  13. ^ "A Geography of Time". Nytimes.com. Retrieved 2013-10-26. 
  14. ^ "Valerie June On Learning To Love 'Perfectly Imperfect' Voices : The Record". NPR. 2013-08-09. Retrieved 2013-10-26. 
  15. ^ "The chronically late have their reasons, but the price can be high", By KRISTIN DIZON, SEATTLE POST-INTELLIGENCER REPORTER, November 17, 2003 (retrieved March 25 2016)
  16. ^ The Filipino Moving Onward 6' 2008 Ed. Rex Bookstore, Inc. p. 75. ISBN 978-971-23-4155-7. 
    Jason Skog (July 2008). Teens in the Philippines. Capstone. p. 17. ISBN 978-0-7565-3853-8. 

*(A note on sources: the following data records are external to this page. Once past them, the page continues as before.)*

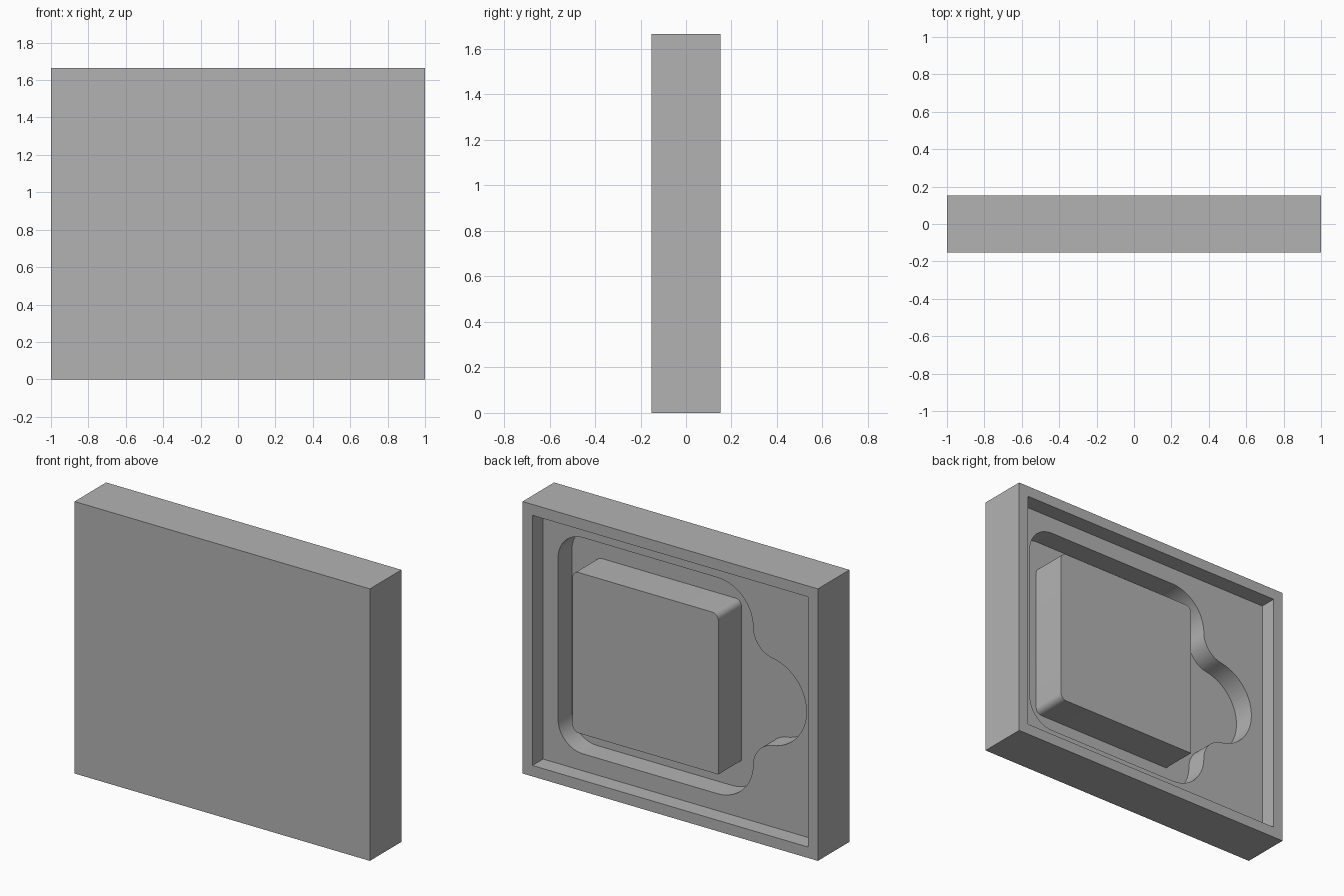
import bpy, bmesh
from math import radians, degrees, atan2, cos, sin

if "Cube" in bpy.data.objects:
    bpy.data.objects.remove(bpy.data.objects["Cube"], do_unlink=True)

# Overall sizes
HEIGHT, BACK = 1.665, 0.1525
MID = HEIGHT / 2
RIM = 0.067
RECESS_Y = BACK - 0.103
POCKET_Y = -BACK + 0.067

grey = bpy.data.materials.new("plain_grey")
grey.use_nodes = True
grey.diffuse_color = (0.45, 0.45, 0.45, 1)
grey.node_tree.nodes["Principled BSDF"].inputs["Base Color"].default_value = grey.diffuse_color


def arc(cx, cz, r, start, end, steps=14):
    angles = [radians(start + (end - start) * i / steps) for i in range(steps + 1)]
    return [(cx + r * cos(a), cz + r * sin(a)) for a in angles]


def rounded_rect(x0, x1, z0, z1, radii):
    """Outline with radii for the corners +x top, -x top, -x bottom, +x bottom."""
    pts = []
    corners = [(x1, z1, -1, -1), (x0, z1, 1, -1), (x0, z0, 1, 1), (x1, z0, -1, 1)]
    for i, ((x, z, sx, sz), r) in enumerate(zip(corners, radii)):
        pts += arc(x + sx * r, z + sz * r, r, 90 * i, 90 * i + 90, 8) if r else [(x, z)]
    return pts


def prism(name, outline, y0, y1):
    """Extrude an x-z outline from y0 to y1."""
    bm = bmesh.new()
    face = bm.faces.new([bm.verts.new((x, y0, z)) for x, z in outline])
    out = bmesh.ops.extrude_face_region(bm, geom=[face])
    for v in out["geom"]:
        if isinstance(v, bmesh.types.BMVert):
            v.co.y = y1
    bmesh.ops.recalc_face_normals(bm, faces=bm.faces)
    mesh = bpy.data.meshes.new(name)
    bm.to_mesh(mesh)
    bm.free()
    mesh.materials.append(grey)
    obj = bpy.data.objects.new(name, mesh)
    bpy.context.collection.objects.link(obj)
    return obj


def select_only(obj):
    bpy.ops.object.select_all(action='DESELECT')
    obj.select_set(True)
    bpy.context.view_layer.objects.active = obj


def cut(obj, cutter):
    cutter.hide_render = True
    mod = obj.modifiers.new("cut", 'BOOLEAN')
    mod.operation, mod.solver, mod.object = 'DIFFERENCE', 'EXACT', cutter
    select_only(obj)
    bpy.ops.object.modifier_apply(modifier=mod.name)
    bpy.data.objects.remove(cutter, do_unlink=True)


def pocket_outline():
    """Rounded square with a round lobe blended into its -x side."""
    left, right, top = 0.832, -0.489, 1.494
    r_near, r_far, r_lobe, lobe_x = 0.168, 0.24, 0.27, -0.58
    z_far = top - r_far
    # Blend arc tangent to the side and to the lobe
    a, dz = right - lobe_x, z_far - MID
    r_blend = (a * a + dz * dz - r_lobe ** 2) / (2 * (r_lobe + a))
    bx = right - r_blend
    turn = degrees(atan2(MID - z_far, lobe_x - bx))
    half = arc(left - r_near, top - r_near, r_near, 0, 90)
    half += arc(right + r_far, z_far, r_far, 90, 180)
    half += arc(bx, z_far, r_blend, 0, turn)[1:]
    half += arc(lobe_x, MID, r_lobe, turn + 180, 180)[1:]
    return half + [(x, HEIGHT - z) for x, z in reversed(half[:-1])]


# Panel with a shallow recess and a deeper shaped pocket in its back
panel = prism("panel", rounded_rect(-1, 1, 0, HEIGHT, [0] * 4), -BACK, BACK)
recess = rounded_rect(-1 + RIM, 1 - RIM, RIM, HEIGHT - RIM, [0] * 4)
cut(panel, prism("recess_cutter", recess, RECESS_Y, BACK + 0.1))
cut(panel, prism("pocket_cutter", pocket_outline(), POCKET_Y, BACK + 0.05))

# Raised block standing in the pocket, one corner left square
block_outline = rounded_rect(-0.316, 0.671, 0.341, 1.324, [0.04, 0.04, 0, 0.04])
block = prism("centre_block", block_outline, POCKET_Y - 0.02, 0.139)

for part in (panel, block):
    select_only(part)
    bpy.ops.object.shade_smooth_by_angle(angle=radians(30))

  17. ^ Kevin L. Nadal (23 March 2011). Filipino American Psychology: A Handbook of Theory, Research, and Clinical Practice. John Wiley & Sons. p. 173. ISBN 978-1-118-01977-1. 

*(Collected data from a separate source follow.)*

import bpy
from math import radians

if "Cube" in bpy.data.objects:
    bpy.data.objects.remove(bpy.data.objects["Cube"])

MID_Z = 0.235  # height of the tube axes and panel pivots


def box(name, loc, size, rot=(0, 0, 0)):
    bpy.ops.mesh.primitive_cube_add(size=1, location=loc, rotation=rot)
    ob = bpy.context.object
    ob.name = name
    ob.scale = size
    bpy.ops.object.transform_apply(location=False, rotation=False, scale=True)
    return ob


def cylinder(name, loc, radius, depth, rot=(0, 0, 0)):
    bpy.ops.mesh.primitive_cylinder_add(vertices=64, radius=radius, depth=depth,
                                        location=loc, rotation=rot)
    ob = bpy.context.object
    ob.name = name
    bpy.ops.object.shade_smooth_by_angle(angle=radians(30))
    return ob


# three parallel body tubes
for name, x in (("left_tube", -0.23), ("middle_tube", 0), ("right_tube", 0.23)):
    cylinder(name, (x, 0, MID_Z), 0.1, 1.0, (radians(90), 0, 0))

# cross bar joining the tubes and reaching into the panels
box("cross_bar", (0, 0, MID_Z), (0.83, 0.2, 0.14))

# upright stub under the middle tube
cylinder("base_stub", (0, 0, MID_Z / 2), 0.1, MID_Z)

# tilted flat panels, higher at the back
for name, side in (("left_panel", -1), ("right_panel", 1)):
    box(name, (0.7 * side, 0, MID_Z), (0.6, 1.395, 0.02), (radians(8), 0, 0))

    Guevarra, Reiamari P (1 December 2016). Can you be bicultural without being bilingual? The case of Filipino Americans (Honors Thesis). Dolly J. Young. University of Tennessee. Retrieved 7 September 2018. 
  18. ^ Manuel Dy Jr.; Mercado, S.V.D., Leonardo N. (2001). "Philosophy of Time". Philosophy of Man. Goodwill Trading Co., Inc. pp. 105–111. ISBN 978-971-12-0245-3. 
  19. ^ Lacanilao, Pauline (17 October 2017). "Jose Rizal on 'Filipino Time'". Medium. Retrieved 7 September 2018. 
  20. ^ Tan, Brian (23 March 2016). "Why Filipinos follow Filipino Time". Medium. Retrieved 7 September 2018. 
  21. ^ The Filipino Teacher. Philippine Teachers' Association. 1907. p. 1. 
    The Philippine review (Revista filipina). G. Nieva. 1920. p. 223. 
    https://books.google.com/books?id=ZoJPAAAAYAAJ&dq=%22Filipino%20Time%22&pg=PA814#v=onepage&q=%22Filipino%20Time%22&f=false
  22. ^ "The 15 things that white people should know about black people". Times LIVE. 2011-10-23. Retrieved 2013-10-26. 
  23. ^ "Why Black People Time is Folly « FAB BLOG". Fabmagazineonline.com. 2012-06-29. Retrieved 2013-10-26. 
  24. ^ Black World/Negro Digest - Google Books. Books.google.co.uk. Retrieved 2013-11-18. 
  25. ^ T.J. Holmes (14 March 2014). "Black Stereotype: C.P. Time Is Not a Myth - The Root". The Root. Archived from the original on 22 March 2015. Retrieved 18 March 2015.